Runners have come to love Strava. It’s many exercisers’ social media app of choice and is only growing in popularity. While it can be a great tool for logging training, it can also derail that training if you’re not careful. When speed and intensity are increased too quickly, runners can get themselves into trouble. Here are some of the signs that your Strava use has gone from helpful to hurtful and how you can get yourself back on track.
RELATED: 5 signs you’re overtraining
You won’t upload a slow run
Not every day can be race day. In fact, easy days are paramount for improving your running. However, some runners are embarrassed by a slow run and hesitant to upload it to their profile, as it won’t impress their followers. While you certainly don’t need to upload every day, it’s important not to let the pressures of social media influence the pace you’re running at – especially when you know you need something chill.
You’re ditching easy days in favour of CR chasing

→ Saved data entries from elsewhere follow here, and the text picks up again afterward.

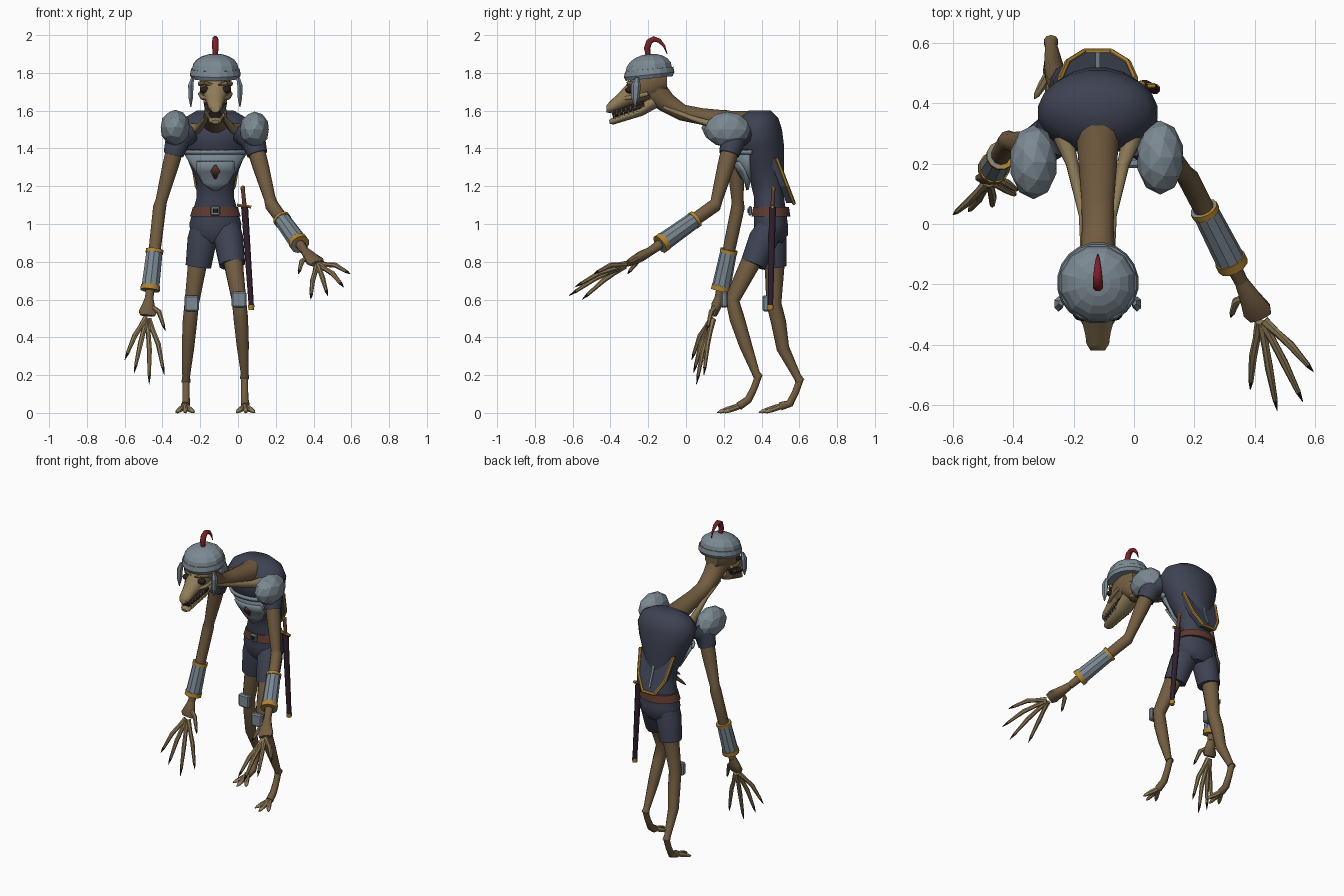
import bpy, bmesh, math
from mathutils import Vector

if "Cube" in bpy.data.objects:
    bpy.data.objects.remove(bpy.data.objects["Cube"])

CX = -.12                      # body centre line
UP = Vector((0, 0, 1))
FORWARD = Vector((0, -1, 0))


def material(name, *rgb):
    m = bpy.data.materials.new(name)
    m.use_nodes = True
    m.diffuse_color = (*rgb, 1)
    bsdf = m.node_tree.nodes["Principled BSDF"]
    bsdf.inputs["Base Color"].default_value = (*rgb, 1)
    bsdf.inputs["Roughness"].default_value = .8
    return m


SKIN = material("brown skin", .17, .108, .052)
TAN = material("tan bone", .28, .205, .1)
CLOTH = material("navy cloth", .048, .055, .085)
STEEL = material("blue grey steel", .2, .25, .29)
GOLD = material("gold trim", .43, .23, .035)
LEATHER = material("brown leather", .11, .042, .03)
SHEATH = material("plum scabbard", .03, .014, .026)
RED = material("red plume", .2, .014, .022)
DARK = material("dark claw", .022, .014, .012)
IVORY = material("ivory tooth", .45, .38, .28)


def finish(name, bm, mat, smooth=True):
    bmesh.ops.recalc_face_normals(bm, faces=bm.faces)
    mesh = bpy.data.meshes.new(name)
    bm.to_mesh(mesh)
    bm.free()
    if smooth:
        mesh.set_sharp_from_angle(angle=math.radians(48))
    for polygon in mesh.polygons:
        polygon.use_smooth = smooth
    mesh.materials.append(mat)
    ob = bpy.data.objects.new(name, mesh)
    bpy.context.collection.objects.link(ob)
    return ob


def loft(name, mat, rings, sides=10, smooth=True, axis=None):
    """Skin rings of (x, y, z, radius[, second radius])."""
    bm = bmesh.new()
    centres = [Vector(ring[:3]) for ring in rings]
    loops = []
    for i, ring in enumerate(rings):
        tangent = axis or centres[min(i + 1, len(rings) - 1)] - centres[max(i - 1, 0)]
        tangent = tangent.normalized()
        across = Vector((1, 0, 0)) - tangent * tangent.x
        if across.length < .3:
            across = UP - tangent * tangent.z
        across.normalize()
        other = tangent.cross(across)
        angles = [math.tau * (k + .5) / sides for k in range(sides)]
        loops.append([bm.verts.new(centres[i] + across * ring[3] * math.cos(a)
                                   + other * ring[-1] * math.sin(a)) for a in angles])
    for low, high in zip(loops, loops[1:]):
        for k in range(sides):
            bm.faces.new((low[k - 1], low[k], high[k], high[k - 1]))
    bm.faces.new(loops[0])
    bm.faces.new(loops[-1])
    return finish(name, bm, mat, smooth)


def taper(name, mat, points, radii, sides=10, smooth=True):
    """Loft through points with a round section of the given radii."""
    return loft(name, mat, [(*p, r) for p, r in zip(points, radii)], sides, smooth)


def ball(name, mat, loc, size, detail=2, smooth=False):
    bm = bmesh.new()
    bmesh.ops.create_icosphere(bm, subdivisions=detail, radius=1)
    for v in bm.verts:
        v.co = Vector(loc) + v.co * Vector(size)
    return finish(name, bm, mat, smooth)


def box(name, mat, loc, size, bevel):
    bm = bmesh.new()
    bmesh.ops.create_cube(bm, size=1)
    for v in bm.verts:
        v.co = Vector(loc) + v.co * Vector(size)
    bmesh.ops.bevel(bm, geom=bm.edges[:], offset=bevel, segments=1, affect='EDGES')
    return finish(name, bm, mat, False)


# Torso as level ellipses: z, y, half width, half depth
BODY = [(.9, .45, .08, .06), (.94, .45, .13, .09), (1, .45, .14, .09), (1.14, .44, .1, .08),
        (1.22, .43, .1, .09), (1.32, .4, .14, .12), (1.42, .38, .18, .14),
        (1.5, .37, .2, .14), (1.56, .38, .17, .11), (1.6, .39, .1, .06)]
loft("torso", CLOTH, [(CX, y, z, wide, deep) for z, y, wide, deep in BODY], 20, axis=UP)


def torso_at(z):
    for low, high in zip(BODY, BODY[1:]):
        if low[0] <= z <= high[0]:
            return Vector(low[1:]).lerp(Vector(high[1:]), (z - low[0]) / (high[0] - low[0]))


def chest_patch(name, mat, rows, gap, thick):
    """Plate wrapped on the torso front; rows are (z, half angle)."""
    bm = bmesh.new()
    steps = 10
    grid = []
    for z, half in rows:
        y, wide, deep = torso_at(z)
        angles = [math.radians(half) * (2 * k / steps - 1) for k in range(steps + 1)]
        grid.append([bm.verts.new((CX + (wide + gap) * math.sin(a), y - (deep + gap) * math.cos(a), z))
                     for a in angles])
    for low, high in zip(grid, grid[1:]):
        for k in range(steps):
            bm.faces.new((low[k], low[k + 1], high[k + 1], high[k]))
    solid = finish(name, bm, mat).modifiers.new("thickness", 'SOLIDIFY')
    solid.thickness, solid.offset = thick, 0


chest_patch("breastplate", STEEL, [(1.22, 24), (1.27, 48), (1.37, 66)], .01, .02)
chest_patch("breastplate_band", STEEL, [(1.37, 74), (1.39, 74)], .016, .016)
chest_patch("breastplate_shield", STEEL, [(1.18, 6), (1.22, 34), (1.28, 42), (1.33, 36)], .024, .014)
chest_patch("breastplate_boss", LEATHER, [(1.24, 2), (1.28, 9), (1.31, 2)], .034, .008)

# Belt and buckle
loft("belt", LEATHER, [(CX, .45, 1.04, .136, .104), (CX, .45, 1.09, .12, .096)], 20, axis=UP)
box("buckle", STEEL, (CX, .34, 1.07), (.05, .02, .05), .006)
box("buckle_inset", DARK, (CX, .33, 1.07), (.026, .008, .026), .002)

# Back panel with gold edging and a steel spine
right_half = [(-.125, 1.35), (-.1, 1.2), (-.045, 1.11)]
outline = right_half + [(-x, z) for x, z in reversed(right_half)]
rim = [Vector((CX + x, .48 + (1.35 - z) * .38, z)) for x, z in outline]
bm = bmesh.new()
face = bm.faces.new([bm.verts.new(p) for p in rim])
for item in bmesh.ops.extrude_face_region(bm, geom=[face])["geom"]:
    if isinstance(item, bmesh.types.BMVert):
        item.co.y -= .04
finish("back_panel", bm, CLOTH, False)
for start, end in zip(rim, rim[1:]):
    taper("back_panel_edge", GOLD, (start, end), (.01, .01), 6)
loft("back_panel_spine", STEEL, [(CX, .508, 1.29, .01, .005), (CX, .565, 1.14, .01, .005)], 4, False)

# Neck with side cords
loft("neck", SKIN, [(CX, .36, 1.53, .08, .07), (CX, .25, 1.54, .07, .06), (CX, .08, 1.57, .056, .045),
                    (CX, -.02, 1.59, .054, .045), (CX, -.1, 1.64, .06, .055), (CX, -.17, 1.7, .07, .075),
                    (CX, -.19, 1.77, .08, .08)], 12)
for side in (-1, 1):
    taper("neck_cord", TAN, [(CX + side * wide, y, z) for wide, y, z in
                             ((.115, .29, 1.5), (.085, .2, 1.51), (.05, .03, 1.56), (.045, -.12, 1.62))],
          (.035, .022, .014, .012), 8)

# Head: skull with a bony snout, jaw and mouth
skull = loft("skull", SKIN, [(CX, -.1, 1.76, .05, .055), (CX, -.16, 1.75, .08, .1), (CX, -.25, 1.72, .084, .09),
                             (CX, -.3, 1.69, .06, .065), (CX, -.36, 1.645, .044, .044),
                             (CX, -.4, 1.62, .037, .032), (CX, -.42, 1.61, .024, .02)], 14, axis=FORWARD)
skull.data.materials.append(TAN)
for polygon in skull.data.polygons:
    polygon.material_index = int(polygon.center.y < -.27)
loft("lower_jaw", TAN, [(CX, -.17, 1.65, .064, .04), (CX, -.24, 1.6, .056, .03),
                        (CX, -.39, 1.543, .033, .018), (CX, -.405, 1.54, .02, .01)], 12)
loft("mouth", DARK, [(CX, -.22, 1.63, .06, .034), (CX, -.39, 1.576, .032, .022)])


def tooth(name, x, y, gum, point):
    taper(name, IVORY, ((x, y, gum), (x, y, point)), (.006, .001), 5, False)


# Eyes, brows, cheekbones, teeth and ear guards on both sides
for side in (-1, 1):
    ball("eye", DARK, (CX + side * .052, -.296, 1.71), (.032, .026, .02), smooth=True)
    taper("brow", SKIN, [(CX + side * .016, -.306, 1.735), (CX + side * .055, -.304, 1.747),
                         (CX + side * .084, -.265, 1.742)], (.01, .012, .012), 8)
    taper("cheekbone", TAN, [(CX + side * .038, -.335, 1.665), (CX + side * .068, -.28, 1.67),
                             (CX + side * .08, -.2, 1.69)], (.01, .013, .012), 8)
    for i in range(6):
        x, y, z = CX + side * (.034 + i * .0035), i * .024 - .39, 1.6 + i * .006
        tooth("upper_tooth", x, y, z, z - .02)
        tooth("lower_tooth", x, y + .012, z - .045, z - .02)
    ear = CX + side * .13
    loft("ear_guard", STEEL, [(ear - side * .01, -.26, 1.775, .01), (ear, -.265, 1.735, .016, .026),
                              (ear, -.268, 1.67, .014, .022), (ear, -.27, 1.62, .003)], 6, False, UP)

# Helmet with a curled plume
TILT = Vector((0, -.1, 1))
loft("helmet_rim", STEEL, [(CX, -.195, z, r) for z, r in ((1.77, .126), (1.79, .136), (1.82, .13))], 20, False, TILT)
loft("helmet_dome", STEEL, [(CX, -.197, 1.82 + .08 * math.sin(a), .005 + .122 * math.cos(a))
                            for a in (math.radians(step * 18) for step in range(6))], 12, False, TILT)
taper("plume", RED, [(CX, y, z) for y, z in ((-.2, 1.89), (-.206, 1.93), (-.195, 1.965), (-.17, 1.98),
                                             (-.14, 1.97), (-.115, 1.94), (-.1, 1.9))],
      (.014, .018, .018, .016, .012, .007, .002), 8)


def arm(name, pad, shoulder, elbow, wrist, knuckles, cuff, tips):
    """cuff holds where the bracer starts and ends between elbow and wrist."""
    pad, shoulder, elbow, wrist, knuckles = map(Vector, (pad, shoulder, elbow, wrist, knuckles))
    ball(name + "_shoulder_pad", STEEL, pad, (.08, .123, .095))
    inner = shoulder.lerp(Vector((CX, .4, 1.6)), .25)
    taper(name + "_sleeve", CLOTH, (inner, shoulder, shoulder.lerp(elbow, .23)), (.075, .07, .055), 12)
    taper(name + "_arm", SKIN, (shoulder, shoulder.lerp(elbow, .4), shoulder.lerp(elbow, .9), elbow,
                                elbow.lerp(wrist, .4), wrist), (.05, .045, .032, .036, .034, .023))
    top, end = (elbow.lerp(wrist, f) for f in cuff)
    taper(name + "_bracer", STEEL, (top, end), (.044, .05), 10, False)
    taper(name + "_bracer_top_ring", GOLD, (top, top.lerp(end, .08)), (.048, .048), 12)
    taper(name + "_bracer_end_ring", GOLD, (end, end.lerp(top, .12)), (.053, .053), 12)
    heel = wrist.lerp(knuckles, .4)
    loft(name + "_palm", SKIN, [(*wrist, .023), (*heel, .034, .028), (*wrist.lerp(knuckles, .8), .05, .022),
                                (*knuckles, .04, .016)])
    for tip in map(Vector, tips):
        root = heel if tip == Vector(tips[-1]) else knuckles.lerp(tip, .06)
        spread = tip - knuckles.lerp(Vector(tips[1]), .8)
        joint = root.lerp(tip, .46) + spread * .1 + Vector((0, -.01, .01))
        nail = joint.lerp(tip, .74)
        taper(name + "_finger", TAN, (root, root.lerp(joint, .5), joint, nail), (.018, .013, .014, .009), 7)
        taper(name + "_claw", DARK, (nail, tip), (.009, .001), 6)


arm("left", (.087, .22, 1.5), (.08, .25, 1.45), (.178, .155, 1.1), (.355, -.19, .855), (.42, -.31, .79), (.3, .85),
    [(.385, -.55, .6), (.475, -.62, .62), (.56, -.59, .665), (.595, -.49, .735), (.32, -.31, .735)])
arm("right", (-.333, .205, 1.51), (-.32, .255, 1.45), (-.415, .275, 1.09), (-.47, .175, .61), (-.48, .145, .515),
    (.47, .92), [(-.6, .03, .28), (-.55, .04, .21), (-.47, .055, .15), (-.39, .095, .2), (-.385, .11, .435)])


def leg(name, side, back, drop):
    """One leg bent at knee and hock, set back and lowered by the stride."""
    def at(out, y, z, stride=1):
        return Vector((CX + side * out, y + back * stride, z - drop * stride))

    taper(name + "_shorts", CLOTH, (at(.06, .45, .99, 0), at(.07, .41, .92, .2), at(.09, .355, .785, .5)),
          (.07, .08, .07), 12)
    knee = at(.125, .245, .6)
    taper(name + "_leg", SKIN, (at(.09, .36, .83, .5), knee, at(.135, .27, .5), at(.145, .315, .36, .9),
                                at(.155, .37, .21), at(.155, .385, .185)), (.055, .04, .04, .034, .021, .025))
    box(name + "_knee_pad", STEEL, knee + FORWARD * .042, (.078, .035, .085), .008)
    ball_of_foot = at(.16, .28, .035, 1)
    ball_of_foot.z = .035
    taper(name + "_foot", SKIN, (at(.155, .385, .2), at(.155, .36, .13), at(.155, .33, .07), ball_of_foot),
          (.02, .02, .022, .024), 8)
    for splay in (-1, 0, 1):
        reach = FORWARD * (.115 - .03 * abs(splay)) + Vector((splay * .05, 0, -.033))
        taper(name + "_toe", TAN, [ball_of_foot + reach * f for f in (-.1, .5, .85, 1)], (.017, .015, .01, .002), 7)


leg("left", 1, 0, 0)
leg("right", -1, .22, .02)

# Sword hung at the left hip
guard, tip = Vector((.035, .458, 1.09)), Vector((.07, .447, .57))
taper("scabbard", SHEATH, (guard, tip), (.02, .015), 8)
taper("scabbard_tip", GOLD, (tip, tip - UP * .025), (.018, .016), 8)
pommel = guard + Vector((-.01, .005, .1))
taper("sword_grip", LEATHER, (guard, pommel), (.012, .011), 8)
taper("sword_guard", GOLD, ((-.005, .458, 1.1), (.07, .458, 1.09)), (.009, .009), 6)
ball("sword_pommel", GOLD, pommel, (.015, .015, .015), 1)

If you find yourself heading out the door for structured training and ditching your workout plan in favour of course record chasing – be wary of how often it’s occurring. CR efforts are totally fine mid-workout, but be careful with the off-day chase. Once and in a while is fine, but adding pickups to every run is a recipe for disaster.
Let the CRs go, and instead, show them who’s boss on race day.
Other people’s workouts are making you feel less-than
While Strava can be a big motivator, it can also be a bit of a stressor as well. If you’re finding that opening the app is getting you down, as opposed to bringing you up, maybe it’s time for a little break. After all, it’s important that you’re enjoying training and doing it for yourself – not for the kudos.
You’re obsessed with weekly mileage
Mileage is a tricky subject. On one hand, you need to run a certain number of kilometres a week to complete your goal race successfully, but on the other hand, all mileage isn’t created equal.
Max Paquette is a biomechanist who recently published a paper on the topic of mileage, urging runners to stop obsessing over it, but to look at the kilometres they’ve run alongside several other factors in their training. He wants it to be one measure of training, not the whole equation. He spoke with Canadian Running in August and said, “When you start thinking about it, you realize that distance and minutes run don’t mean the same thing for every person. We’re not saying you should throw out distance entirely, we’re saying that when it comes to monitoring the response to training, relying on mileage only can be misleading.”
Just because one of the runners you follow did a 100K week, doesn’t mean you need to (and if you’re going to try, build up to it first).
While Strava has brought runners together and given them a community through the pandemic, it can also distract from the simplicity of going for a run. If you feel like you may need a little social media break, take one. Your followers will be there when you get back.